Lawsuit related to tribe’s first, failed casino attempt
The lawsuit stems from the tribe’s previous attempt to open a casino in the Sacramento area back in 1990s. Casino might be a generous word for it, honestly. The original gambling institution was little more than a tent with some table games inside.
Miwok’s gambling hall did not even have a regular schedule. Rather, it operated sporadically, rarely turning much of a profit. It closed up shop in 1998.
A decade later, the Miwok Tribe opened a full-fledged casino in 2008. The tribe’s timing was not ideal, coming in the middle of the Great Recession. Thankfully, California Gov. Jerry Brown agreed to revamp the casino compact. The tribe got a three-year break from tax payments in addition to a tax rate decrease.
Unfortunately, that did not solve all of Miwok’s woes. Right around that time, Sharp Image Gaming filed a lawsuit against the tribe for violating its contract with the company.
Sharp Image partnered with the Miwoks for the gambling tent, but did not have a role in the brick and mortar Red Hawk Casino. As the slot supplier sees it, they should have been the one providing the machines for the new property when it opened. The Miwoks, on the other hand, contended they had no contractual obligation to include Sharp Image in its second try at gambling.
Courts previously sided with Sharp Image
Miwok Nation argued that, because the contract with Sharp Image did not get proper approval from the National Indian Gaming Commission, the contract ws void. The lower courts disagreed with that argument in 2011, ruling the tribe owed the company $30 million. With court fines, the amounted was more like $49 million.
That is a sum that could have crushed the casino during its rough early years. While the property now features over 2,500 slot machines and 60 table games, it took some time to find its footing. However, even now, such a judgment could be the end for the poperty.
After the Appeals Court issued its ruling, Nicholas Fonseca, Chairman of the Shingle Springs Band of Miwok, expressed his relief in a press release.

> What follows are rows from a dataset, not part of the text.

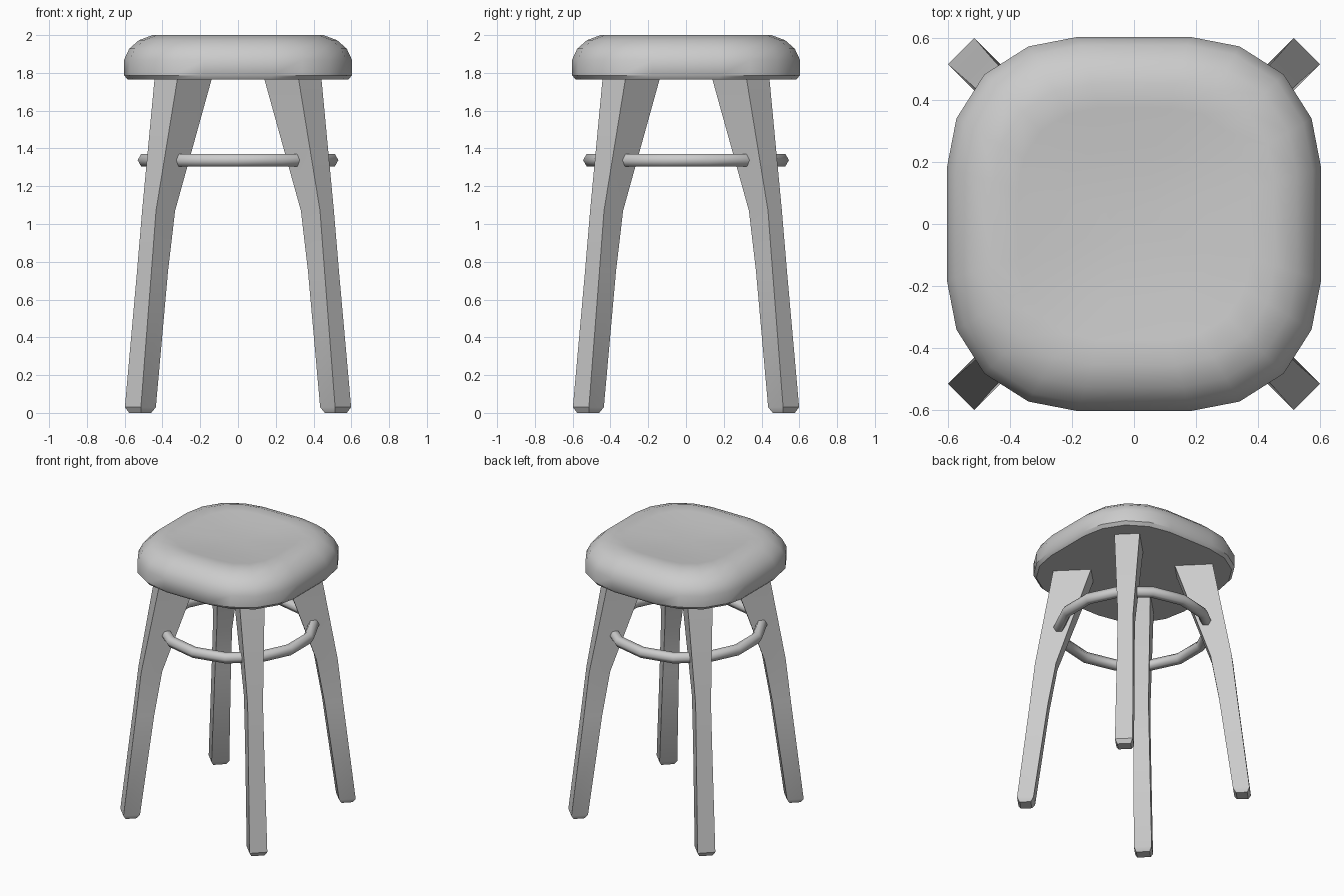
import bpy, bmesh, math

if "Cube" in bpy.data.objects:
    bpy.data.objects.remove(bpy.data.objects["Cube"])


def loft(name, rings):
    """Skin a closed solid through rings that have equal point counts."""
    bm = bmesh.new()
    loops = [[bm.verts.new(p) for p in ring] for ring in rings]
    n = len(loops[0])
    for a, b in zip(loops, loops[1:]):
        for i in range(n):
            j = (i + 1) % n
            bm.faces.new((a[i], a[j], b[j], b[i]))
    bm.faces.new(loops[0][::-1])
    bm.faces.new(loops[-1])
    bmesh.ops.recalc_face_normals(bm, faces=bm.faces)
    mesh = bpy.data.meshes.new(name)
    bm.to_mesh(mesh)
    bm.free()
    ob = bpy.data.objects.new(name, mesh)
    bpy.context.collection.objects.link(ob)
    return ob


def smooth(ob, degrees):
    bpy.ops.object.select_all(action='DESELECT')
    ob.select_set(True)
    bpy.context.view_layer.objects.active = ob
    bpy.ops.object.shade_smooth_by_angle(angle=math.radians(degrees))


# Seat: rounded square, soft upper edge, slightly dished top
quarter = [(0.603, -0.18), (0.603, 0.18), (0.572, 0.34), (0.482, 0.482), (0.34, 0.572)]
outline = []
for k in range(4):
    c, s = round(math.cos(k * math.pi / 2)), round(math.sin(k * math.pi / 2))
    outline += [(x * c - y * s, x * s + y * c) for x, y in quarter]
profile = [(0.97, 1.765), (1.0, 1.787), (1.0, 1.87), (0.955, 1.928), (0.87, 1.973),
           (0.75, 2.0), (0.62, 1.993), (0.4, 1.98), (0.15, 1.973)]
seat = loft("seat", [[(x * f, y * f, z) for x, y in outline] for f, z in profile])
smooth(seat, 40)

# Legs: splayed along the diagonals; z, inner radius, outer radius, half width
sections = [(0.0, 0.695, 0.77, 0.045), (0.03, 0.675, 0.787, 0.06),
            (0.75, 0.578, 0.702, 0.054), (1.07, 0.523, 0.666, 0.052),
            (1.775, 0.28, 0.538, 0.086)]
for name, deg in (("back_right_leg", 45), ("back_left_leg", 135),
                  ("front_left_leg", 225), ("front_right_leg", 315)):
    c, s = math.cos(math.radians(deg)), math.sin(math.radians(deg))
    rings = []
    for z, r0, r1, w in sections:
        pts = [(r0, -w), (r1, -w), (r1, w), (r0, w)]
        rings.append([(r * c - t * s, r * s + t * c, z) for r, t in pts])
    smooth(loft(name, rings), 30)

# Footrest ring: low-poly hoop with a hexagonal section passing through the legs
bpy.ops.mesh.primitive_torus_add(major_segments=14, minor_segments=6, major_radius=0.507,
                                 minor_radius=0.038, location=(0, 0, 1.338),
                                 rotation=(0, 0, math.pi / 2))
ring = bpy.context.object
ring.name = "footrest_ring"
smooth(ring, 65)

“I always believed the Tribe was in the right. I’m glad the Tribe had the perseverance to stay the course. This is a victory for all tribes in California.”